"I am here and so is the money. Got in last night. Harrison came from Chicago a day ahead of me. I went to office of G. & R. at eight this morning. Found them in a hell of a stew. Thought I'd skipped out or been murdered. Money all gone, everything gone to smash. That's what they thought. Don't blame 'em much. You see it was this way: I concluded to follow out the terms of the will and deliver the goods in person. I got together all of Jim Sedgwick's stuff and did a lot of other fool things, I suppose, and hiked off to New York. You'll find about seven million dollars' worth of stuff to your credit when you endorse the certified checks down at Grant & Ripley's, my boy. It's all here and in the banks.
"It's a mighty decent sort of wedding gift, I reckon.

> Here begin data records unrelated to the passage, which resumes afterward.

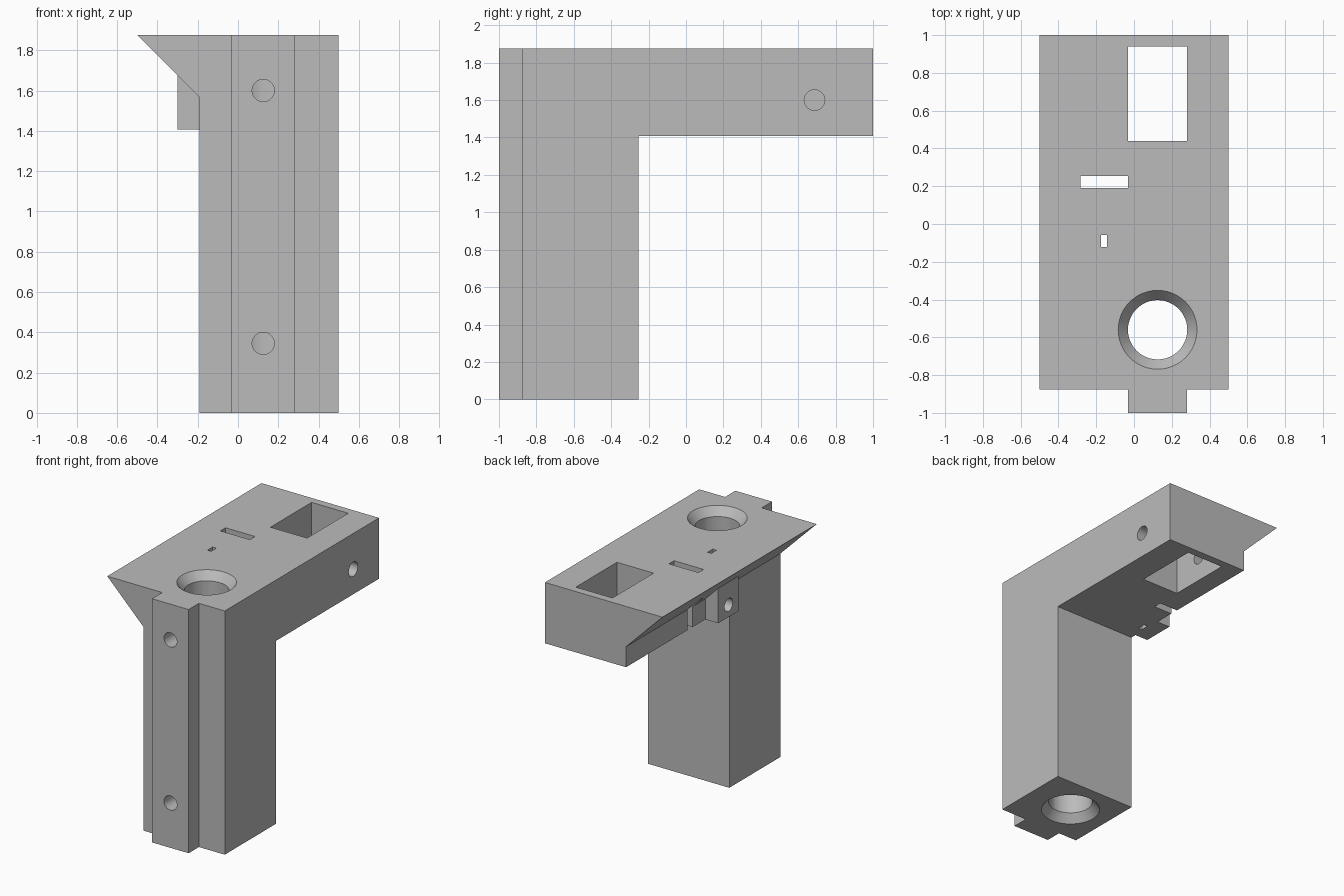
import bpy
from math import pi

if "Cube" in bpy.data.objects:
    bpy.data.objects.remove(bpy.data.objects["Cube"], do_unlink=True)

grey = bpy.data.materials.new("plain grey")
grey.use_nodes = True
grey.diffuse_color = (0.5, 0.5, 0.5, 1)
grey.node_tree.nodes["Principled BSDF"].inputs["Base Color"].default_value = (0.5, 0.5, 0.5, 1)


def finish(ob, name):
    ob.name = name
    ob.data.materials.append(grey)
    return ob


def box(name, x, y, z):
    """Box from (min, max) pairs."""
    bpy.ops.mesh.primitive_cube_add(size=1, location=[sum(p) / 2 for p in (x, y, z)])
    ob = bpy.context.object
    ob.scale = [p[1] - p[0] for p in (x, y, z)]
    bpy.ops.object.transform_apply(location=True, rotation=True, scale=True)
    return finish(ob, name)


def rod(name, loc, r, depth, axis="z", sides=48, r2=None):
    """Cylinder or cone centred at loc along an axis."""
    rot = {"x": (0, pi / 2, 0), "y": (pi / 2, 0, 0), "z": (0, 0, 0)}[axis]
    bpy.ops.mesh.primitive_cone_add(vertices=sides, radius1=r, radius2=r if r2 is None else r2,
                                    depth=depth, location=loc, rotation=rot)
    bpy.ops.object.transform_apply(location=True, rotation=True, scale=True)
    return finish(bpy.context.object, name)


def extrude_y(name, profile, y0, y1):
    """Prism from an (x, z) outline."""
    n = len(profile)
    verts = [(x, y, z) for y in (y0, y1) for x, z in profile]
    faces = [list(range(n)), list(range(2 * n - 1, n - 1, -1))]
    faces += [[(i + 1) % n, i, i + n, (i + 1) % n + n] for i in range(n)]
    mesh = bpy.data.meshes.new(name)
    mesh.from_pydata(verts, [], faces)
    ob = bpy.data.objects.new(name, mesh)
    bpy.context.collection.objects.link(ob)
    return finish(ob, name)


def boolean(target, tool, operation):
    mod = target.modifiers.new(operation, "BOOLEAN")
    mod.operation, mod.solver, mod.object = operation, "EXACT", tool
    bpy.context.view_layer.objects.active = target
    bpy.ops.object.modifier_apply(modifier=mod.name)
    bpy.data.objects.remove(tool, do_unlink=True)


TOP, ARM = 1.875, 1.407
BX, BY = 0.125, -0.56          # bore centre
HOLE = 0.055

# Column and arm share one outline with a sloped overhang
body = extrude_y("bracket_body", [(-0.5, TOP), (-0.19, 1.565), (-0.19, 0), (0.5, 0), (0.5, TOP)],
                 -0.875, 1)
boolean(body, box("arm_clearance", (-1, 1), (-0.255, 2), (-1, ARM)), "DIFFERENCE")

# Front rail and side screw block
boolean(body, box("front_rail", (-0.032, 0.28), (-1, -0.8), (0, TOP)), "UNION")
boolean(body, extrude_y("screw_block", [(-0.3, ARM), (-0.1, ARM), (-0.1, 1.7), (-0.275, 1.7),
                                        (-0.3, 1.675)], -0.21, 0.037), "UNION")

cutters = [
    # Bore with a chamfer at each end
    rod("bore", (BX, BY, 1), 0.157, 3),
    rod("top_chamfer", (BX, BY, TOP - 0.02), 0.142, 0.06 + 0.06, r2=0.262 - 0.02),
    rod("bottom_chamfer", (BX, BY, 0.02), 0.242, 0.12, r2=0.142),
    # Openings through the arm
    box("square_opening", (-0.032, 0.28), (0.44, 0.94), (1, 2)),
    box("long_slot", (-0.283, -0.032), (0.19, 0.253), (1, 2)),
    box("nut_slot", (-0.175, -0.143), (-0.122, -0.058), (1, 2)),
    # Screw holes in the arm and the side block
    rod("arm_screw_hole", (0.24, 0.687, 1.6), HOLE, 0.7, "x"),
    rod("block_screw_hole", (-0.25, -0.09, 1.5), 0.05, 0.36, "x"),
]
# Front screw holes with nut recesses inside the bore
for z in (0.345, 1.6):
    cutters.append(rod("front_screw_hole", (BX, -0.9, z), HOLE, 0.5, "y"))
    cutters.append(rod("nut_recess", (BX, -0.69, z), 0.11, 0.13, "y", sides=6))
for cutter in cutters:
    boolean(body, cutter, "DIFFERENCE")

bpy.ops.object.select_all(action="DESELECT")
body.select_set(True)
bpy.context.view_layer.objects.active = body
bpy.ops.object.shade_smooth_by_angle(angle=pi / 6)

"The lawyers told me all about you. Told me all about last night, and that you were going to be married this morning. By this time you're comparatively happy with the bride, I guess. I looked over your report and took a few peeps at the receipts. They're all right. I'm satisfied. The money is yours. Then I got to thinking that maybe you wouldn't care to come down at nine o'clock, especially as you are just recovering from the joy of being married, so I settled with the lawyers and they'll settle with you. If you have nothing in particular to do this afternoon about two o'clock, I'd suggest that you come to the hotel and we'll dispose of a few formalities that the law requires of us. And you can give me some lessons in spending money. I've got a little I'd like to miss some morning. As for your ability as a business man, I have this to say: Any man who can spend a million a year and have nothing to show for it, don't need a recommendation from anybody. He's in a class by himself and it's a business that no one else can give him a pointer about. The best test of your real capacity, my boy, is the way you listed your property for taxation. It's a true sign of business sagacity. That would have decided me in your favor if everything else had been against you.
"I'm sorry you've been worried about all this. You have gone through a good deal in a year and you have been roasted from Hades to breakfast by everybody. Now it's your turn to laugh. It will surprise them to read the "extras" to-day. I've done my duty to you in more ways than one. I've got myself interviewed by the newspapers and to-day they'll print the whole truth about Montgomery Brewster and his millions. They've got the Sedgwick will and my story and the old town will boil with excitement. I guess you'll be squared before the world, all right. You'd better stay indoors for awhile though, if you want to have a quiet honeymoon.
"I don't like New York. Never did. Am going back to Butte to-night. Out there we have real sky-scrapers and they are not built of brick. They are two or three miles high and they have gold in 'em. There is real grass in the lowlands and we have valleys that make Central Park look like a half an inch of nothing. Probably you and Mrs. Brewster were going to take a wedding trip, so why not go west with me in my car? We start at 7:45 P.M. and I won't bother you. Then you can take it anywhere you like.
"P.S. I forgot to say there is no such man as Golden. I bought your mines and ranches with my own money. You may buy them back at the same figures. I'd advise you to do it. They'll be worth twice as much in a year. I hope you'll forgive the whims of an old man who has liked you from the start. J."